The dumplings were quite tasty, with a fatty mildness that balanced out the havoc that the red-oil, across our various dishes, was collectively wreaking on our taste buds and sweat glands. Mung bean jelly to me is more a summer thing (I don’t know if that’s traditionally true at all), but the tough part about this version was that there was just so much damn MSG that we had to literally dust off our bowl before mixing it. The steamed beef was our least favorite; it was like a poor man’s version of 麻香排骨, sticky-rice-wrapped steamed spare ribs perfumed with peppercorn oil, but in somewhat unappealing baby-food form. Then there were Xiao Tan’s own specialty dishes featuring silken tofu. In particular, the silken tofu noodles (豆花面), with a haphazard scattering of ground beef atop an island of white noodles with a shallow red-oil moat swimming with peanuts and green onions, and below all that a glutinous lagoon of silken tofu pieces. The combination is surprising in that it makes the experience of eating spicy noodles a soothing one, the heat tempered by the slippery noodles and soupy tofu. The wonton crisp tofu (撒子豆花) was the opposite, where the douceur of the silken tofu required the crunch of the fried strips to lend an interesting interruption. These were quite good, and new experiences as far as savory silken tofu went for me.

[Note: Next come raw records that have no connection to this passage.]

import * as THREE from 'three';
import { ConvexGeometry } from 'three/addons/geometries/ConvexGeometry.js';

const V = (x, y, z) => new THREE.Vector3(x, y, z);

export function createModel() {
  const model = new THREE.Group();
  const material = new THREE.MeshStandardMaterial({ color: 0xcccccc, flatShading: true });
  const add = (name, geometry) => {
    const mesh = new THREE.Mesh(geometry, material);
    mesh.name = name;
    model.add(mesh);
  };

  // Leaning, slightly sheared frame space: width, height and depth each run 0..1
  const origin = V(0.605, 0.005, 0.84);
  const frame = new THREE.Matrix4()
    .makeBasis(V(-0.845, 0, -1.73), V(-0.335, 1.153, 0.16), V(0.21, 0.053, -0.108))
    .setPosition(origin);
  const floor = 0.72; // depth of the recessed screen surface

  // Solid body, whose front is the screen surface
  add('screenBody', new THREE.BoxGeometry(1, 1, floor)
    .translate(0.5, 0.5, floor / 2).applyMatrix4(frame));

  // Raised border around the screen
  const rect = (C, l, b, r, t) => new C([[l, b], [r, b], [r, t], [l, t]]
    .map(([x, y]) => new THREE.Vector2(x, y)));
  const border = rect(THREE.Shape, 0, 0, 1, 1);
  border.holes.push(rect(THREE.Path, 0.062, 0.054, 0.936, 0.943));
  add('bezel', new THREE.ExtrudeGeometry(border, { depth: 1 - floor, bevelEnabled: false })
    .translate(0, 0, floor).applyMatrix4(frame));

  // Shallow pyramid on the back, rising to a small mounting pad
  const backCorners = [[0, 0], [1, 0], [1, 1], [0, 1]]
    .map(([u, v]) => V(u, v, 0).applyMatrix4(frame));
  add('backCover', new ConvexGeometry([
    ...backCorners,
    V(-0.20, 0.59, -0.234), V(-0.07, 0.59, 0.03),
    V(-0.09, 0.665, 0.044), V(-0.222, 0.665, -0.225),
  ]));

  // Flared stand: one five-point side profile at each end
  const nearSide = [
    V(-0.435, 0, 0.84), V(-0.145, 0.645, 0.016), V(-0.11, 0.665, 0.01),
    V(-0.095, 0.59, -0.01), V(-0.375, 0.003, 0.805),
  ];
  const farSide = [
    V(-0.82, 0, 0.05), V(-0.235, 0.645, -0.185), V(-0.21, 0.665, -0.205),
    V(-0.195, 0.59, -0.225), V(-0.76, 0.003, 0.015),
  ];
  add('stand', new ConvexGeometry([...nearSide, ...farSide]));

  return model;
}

For dessert, the silken tofu was reincarnated into two simple forms, one with fermented rice (and a stray wolfberry or two) called cold drunken tofu (冰醉豆花) and with brown sugar syrup. Both were good but not revelatory, about what one would expect with the dishes’ names. Xiao Tan Silken Tofu / 小谭豆花
86-13 Xi Da Street / 西大街86附13号